Many individuals don’t even realize it was brought on by their workplace environment.
The insidious injury is hearing damage. There are a number of warning signs you should identify, and there are significant steps you need to take if you think the damage is already done.
Exactly When Does The Volume Become “Too Loud”?
Your hearing can be irreversibly damaged with prolonged exposure to as little as 85 decibels (dB) over a long period. Seventy-five dB, for example, is the average volume of a vacuum. Eighty-five dB for a lawnmower. A chainsaw or leaf blower creates over 100 dB. A gunshot is about 140 dB.
How loud is your workplace? Are you being exposed to the most common workplace injury? Over time, your hearing can be damaged if you are regularly exposed to sound as loud as a lawnmower, even if it’s not constant.
Symptoms of Hearing Damage
You’re definitely harming your hearing if you work in a noisy environment without hearing protection.
Your experiencing hearing loss if you notice any of the following signs:
- You feel pain when you hear loud sounds.

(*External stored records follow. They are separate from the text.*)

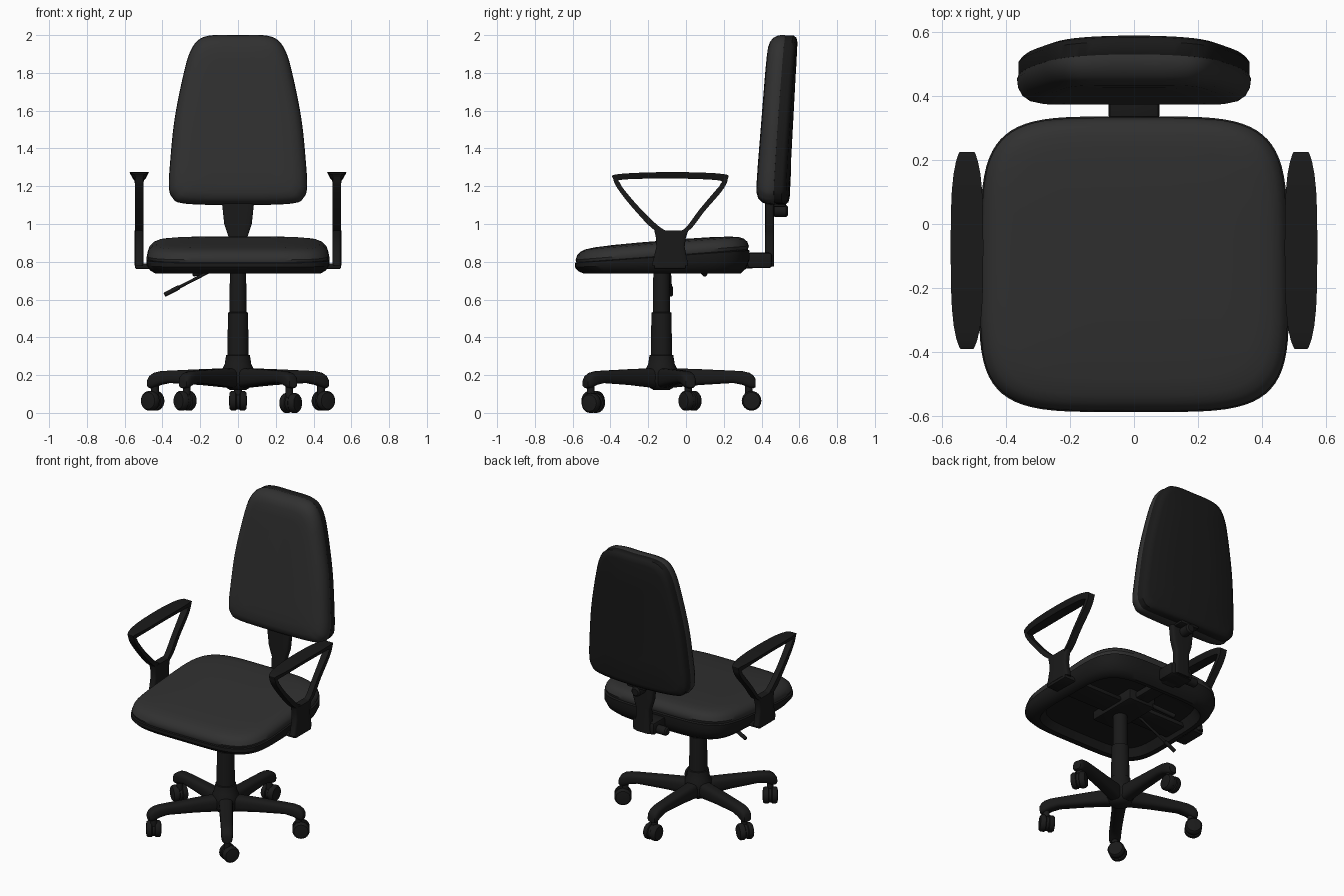
import bpy, bmesh
from math import sin, cos, pi, radians, copysign
from mathutils import Vector, Matrix

if "Cube" in bpy.data.objects:
    bpy.data.objects.remove(bpy.data.objects["Cube"])


def material(name, v):
    m = bpy.data.materials.new(name)
    m.diffuse_color = (v, v, v, 1)
    m.use_nodes = True
    m.node_tree.nodes["Principled BSDF"].inputs["Base Color"].default_value = m.diffuse_color
    return m


FABRIC = material("fabric", 0.03)
PLASTIC = material("plastic", 0.01)


def finish(name, bm, mat, matrix=None, angle=40):
    bmesh.ops.recalc_face_normals(bm, faces=bm.faces)
    me = bpy.data.meshes.new(name)
    if matrix is not None:
        bm.transform(matrix)
        if matrix.determinant() < 0:
            bmesh.ops.reverse_faces(bm, faces=bm.faces)
    bm.to_mesh(me)
    bm.free()
    ob = bpy.data.objects.new(name, me)
    bpy.context.collection.objects.link(ob)
    me.materials.append(mat)
    bpy.ops.object.select_all(action='DESELECT')
    ob.select_set(True)
    bpy.context.view_layer.objects.active = ob
    bpy.ops.object.shade_smooth_by_angle(angle=radians(angle))
    return ob


def loft(name, rings, mat, matrix=None, closed=False, angle=40):
    """Skin a list of point rings; cap the ends unless the loft closes on itself."""
    bm = bmesh.new()
    vs = [[bm.verts.new(p) for p in r] for r in rings]
    n = len(rings[0])
    for k in range(len(vs) if closed else len(vs) - 1):
        a, b = vs[k], vs[(k + 1) % len(vs)]
        for i in range(n):
            j = (i + 1) % n
            bm.faces.new((a[i], a[j], b[j], b[i]))
    if not closed:
        bm.faces.new(vs[0])
        bm.faces.new(vs[-1])
    return finish(name, bm, mat, matrix, angle)


def superellipse(a, b, n, count):
    out = []
    for i in range(count):
        t = 2 * pi * (i + 0.5) / count
        c, s = cos(t), sin(t)
        out.append((a * copysign(abs(c) ** (2 / n), c), b * copysign(abs(s) ** (2 / n), s)))
    return out


def smooth_loop(pts, steps):
    """Closed Catmull-Rom through 2D points."""
    pts = [Vector(p) for p in pts]
    n, out = len(pts), []
    for i in range(n):
        p0, p1, p2, p3 = (pts[(i + k) % n] for k in (-1, 0, 1, 2))
        for s in range(steps):
            t = s / steps
            out.append(0.5 * (2 * p1 + (p2 - p0) * t + (2 * p0 - 5 * p1 + 4 * p2 - p3) * t * t
                              + (3 * p1 - p0 - 3 * p2 + p3) * t ** 3))
    return out


def lathe(name, profile, mat, matrix, seg=28):
    """Turned part from (radius, height) pairs."""
    return loft(name, [[(r * cos(2 * pi * i / seg), r * sin(2 * pi * i / seg), z)
                        for i in range(seg)] for r, z in profile], mat, matrix)


def rod(name, a, b, r, mat=PLASTIC):
    a, b = Vector(a), Vector(b)
    d = b - a
    m = Matrix.Translation(a) @ d.to_track_quat('Z', 'Y').to_matrix().to_4x4()
    L = d.length
    e = min(r * 0.3, L * 0.2)
    return lathe(name, [(r - e, 0), (r, e), (r, L - e), (r - e, L)], mat, m, 16)


def box(name, lo, hi, bevel=0.01):
    lo, hi = Vector(lo), Vector(hi)
    bm = bmesh.new()
    bmesh.ops.create_cube(bm, size=1)
    bm.transform(Matrix.Translation((lo + hi) / 2) @ Matrix.Diagonal((*(hi - lo), 1)))
    bmesh.ops.bevel(bm, geom=bm.edges[:], offset=bevel, segments=2, affect='EDGES', profile=0.5)
    return finish(name, bm, PLASTIC)


# Seat: cushion above, hollow pan below, both tilted up to the rear
def seat_ring(inset, height):
    ring = []
    for x, y in superellipse(0.482 - inset, 0.459 - inset, 4.6, 72):
        y -= 0.126
        x *= 1 - 0.03 * (y + 0.3)
        ring.append((x, y, height(0.808 + 0.08 * (y + 0.585))))
    return ring


loft("seat_cushion", [seat_ring(i, lambda e, d=d: e + d) for i, d in
     [(0.04, -0.03), (0.006, -0.015), (0, 0.002), (0.008, 0.025), (0.025, 0.042),
      (0.05, 0.053), (0.1, 0.06), (0.2, 0.065), (0.33, 0.067)]], FABRIC)
loft("seat_pan", [seat_ring(i, lambda e, t=t: (e - 0.008) * (1 - t) + 0.737 * t) for i, t in
     [(0.02, 0), (-0.004, 0.1), (-0.004, 0.45), (0.015, 0.8), (0.045, 1), (0.07, 1),
      (0.1, 0.4), (0.2, 0.3)]], PLASTIC)

# Backrest: tapered outline, padded front and thin curved rear shell
half = [(0.13, 2.0), (0.205, 1.978), (0.252, 1.915), (0.287, 1.8), (0.336, 1.555), (0.36, 1.32),
        (0.366, 1.2), (0.35, 1.143), (0.285, 1.108)]
outline = smooth_loop([(0, 2.0)] + half + [(0, 1.1)] + [(-x, z) for x, z in reversed(half)], 4)


def back_ring(inset, depth):
    ring = []
    for x, z in outline:
        x *= 1 - inset / 0.33
        z = 1.55 + (z - 1.55) * (1 - inset / 0.45)
        rear = 0.547 + 0.045 * (z - 1.1) / 0.9 - 0.2 * x * x
        front = 0.363 + 0.08 * (z - 1.1)
        ring.append((x, depth(rear, front), z))
    return ring


loft("backrest_cushion", [back_ring(i, lambda r, f, t=t: (r - 0.045) * (1 - t) + f * t) for i, t in
     [(0.03, 0), (0.008, 0.05), (0, 0.25), (0.003, 0.5), (0.015, 0.73), (0.035, 0.88),
      (0.065, 0.96), (0.12, 0.99), (0.22, 1)]], FABRIC)
loft("backrest_shell", [back_ring(i, lambda r, f, d=d: r - d) for i, d in
     [(0.06, 0.05), (0.012, 0.07), (0.004, 0.06), (0.004, 0.02), (0.015, 0.006), (0.04, 0),
      (0.2, 0)]], PLASTIC)

# Back support post, its bracket and knobs
loft("back_post", [[(x, 0.443 + y, z) for x, y in superellipse(w, 0.024, 5, 24)] for z, w in
     [(0.775, 0.055), (0.93, 0.05), (0.96, 0.06), (1.0, 0.073), (1.1, 0.084), (1.16, 0.084)]], PLASTIC)
box("back_post_bracket", (-0.08, 0.325, 0.766), (0.08, 0.455, 0.848), 0.015)
rod("bracket_knob", (-0.07, 0.405, 0.795), (-0.15, 0.405, 0.795), 0.028)
rod("height_knob", (0, 0.46, 1.07), (0, 0.54, 1.07), 0.032)
box("shell_mount", (-0.07, 0.45, 1.09), (0.07, 0.53, 1.2))

# Mechanism under the seat and levers
box("back_bar", (-0.05, -0.15, 0.765), (0.05, 0.36, 0.81))
box("mechanism", (-0.1, -0.27, 0.745), (0.1, 0.08, 0.82))
rod("lift_lever", (-0.06, -0.09, 0.795), (-0.39, -0.08, 0.625), 0.008)
rod("lift_lever_grip", (-0.31, -0.082, 0.666), (-0.39, -0.08, 0.625), 0.012)
rod("tilt_lever", (-0.08, 0.07, 0.765), (-0.24, 0.1, 0.735), 0.014)

# Armrests: tapering closed loop, flared foot and mounting plate
outer = smooth_loop([(-.36, 1.264), (-.384, 1.235), (-.35, 1.17), (-.26, 1.06), (-.17, .97),
                     (-.08, .93), (.015, .965), (.1, 1.07), (.19, 1.175), (.22, 1.235),
                     (.195, 1.265), (-.08, 1.275)], 5)
inner = smooth_loop([(-.335, 1.235), (-.348, 1.215), (-.318, 1.17), (-.235, 1.075), (-.14, .985),
                     (-.08, .96), (-.01, .973), (.07, 1.075), (.15, 1.17), (.182, 1.21),
                     (.165, 1.232), (-.08, 1.241)], 5)


def arm_width(y, z):
    k = max(0, min(1, (z - 1.0) / 0.275))
    return (0.023 + 0.028 * k ** 3) * max(0.2, 1 - (abs(y + 0.08) / 0.33) ** 4) ** 0.5


for side, s in (("left", -1), ("right", 1)):
    flip = Matrix.Translation((s * 0.523, 0, 0)) @ Matrix.Diagonal((s, 1, 1, 1))
    rings = []
    for o, i in zip(outer, inner):
        ring = []
        for a, b in ((0, -1), (0.2, -1.0), (1, -0.8), (1, 0.8), (0.2, 1.0), (0, 1)):
            p = o.lerp(i, a)
            ring.append((b * arm_width(*p), p.x, p.y))
        rings.append(ring)
    loft(side + "_armrest_loop", rings, PLASTIC, flip, closed=True)
    loft(side + "_armrest_foot", [[(x, c + y, z) for x, y in superellipse(0.024, w, 5, 24)]
         for z, c, w in [(0.78, -0.085, 0.097), (0.82, -0.083, 0.088), (0.88, -0.082, 0.075),
                         (0.93, -0.08, 0.08), (0.965, -0.078, 0.09)]], PLASTIC, flip)
    x0, x1 = sorted((s * 0.1, s * 0.545))
    box(side + "_armrest_plate", (x0, -0.17, 0.762), (x1, -0.0, 0.792), 0.008)

# Gas column and hub
BASE = Matrix.Translation((0, -0.13, 0))
lathe("column", [(0.03, 0.24), (0.057, 0.25), (0.053, 0.53), (0.045, 0.535), (0.043, 0.76)], PLASTIC, BASE)
lathe("hub", [(0.04, 0.12), (0.065, 0.135), (0.085, 0.165), (0.082, 0.235), (0.07, 0.26),
              (0.063, 0.305), (0.05, 0.31)], PLASTIC, BASE)

# Five-star base with twin-wheel casters
swivels = [0, 55, 35, -30, -55]
for k in range(5):
    a = radians(90 + 72 * k)
    spin = BASE @ Matrix.Rotation(a, 4, 'Z')
    leg = []
    for r, w, z0, z1 in [(0.03, 0.045, 0.13, 0.238), (0.2, 0.04, 0.147, 0.232), (0.38, 0.037, 0.158, 0.224),
                         (0.43, 0.037, 0.148, 0.221), (0.465, 0.036, 0.133, 0.213),
                         (0.487, 0.033, 0.13, 0.198), (0.498, 0.026, 0.135, 0.18)]:
        leg.append([(r, x, (z0 + z1) / 2 + z)
                    for x, z in superellipse(w, (z1 - z0) / 2, 3, 20)])
    loft(f"base_leg_{k + 1}", leg, PLASTIC, spin)
    pivot = BASE @ Matrix.Translation((0.462 * cos(a), 0.462 * sin(a), -0.012 if k == 3 else 0)) \
        @ Matrix.Rotation(radians(swivels[k]), 4, 'Z')
    lathe(f"caster_stem_{k + 1}", [(0.02, 0.07), (0.02, 0.16)], PLASTIC, pivot, 14)
    axle = pivot @ Matrix.Translation((0, 0.015, 0.064)) @ Matrix.Rotation(pi / 2, 4, 'Y')
    for n, s in (("a", -1), ("b", 1)):
        lathe(f"caster_wheel_{k + 1}{n}", [(0.045, s * 0.007), (0.052, s * 0.012), (0.052, s * 0.034),
              (0.044, s * 0.044), (0.02, s * 0.047)], PLASTIC, axle, 24)
    lathe(f"caster_hood_{k + 1}", [(0.046, -0.009), (0.046, 0.009)], PLASTIC, axle, 24)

- consonants get confused – “Todd” sounds like “Dodd,” for example.
- You can’t understand the person speaking if there’s background sound.
- Your family and friends tell you your television, radio, or computer tablet volume is too loud.
- When people speak, you tend withdraw.
- Conversations sound muffled.
- You think people speaking to you are constantly mumbling.
- You frequently ask people to repeat themselves when they talk.
- You’re hearing sounds in your ears like ringing, whistling, or hissing.
What Are Employers Doing to Reduce Hearing Damage?
Businesses and organizations are utilizing the most recent technology to reduce workplace noise in overly loud settings. Government agencies are endeavoring to modify guidelines that will decrease workplace noise and protect employees.
As more employees become aware of the chronic damage they have endured due to workplace noise, they are coming forward. Further change will come as their voices are heard.
Preventing Further Damage
If you work in a loud environment, the smartest thing you can do is protect your ears before any damage is done. Potential damage will be decreased by using protective earplugs or earmuffs.
Make an appointment for a hearing test right away if you believe a noisy workplace has caused damage to your hearing. You will learn how to avoid added damage when you determine how much hearing damage you have. We can help you formulate strategies to avoid additional hearing loss and deal with the damage you’ve already experienced.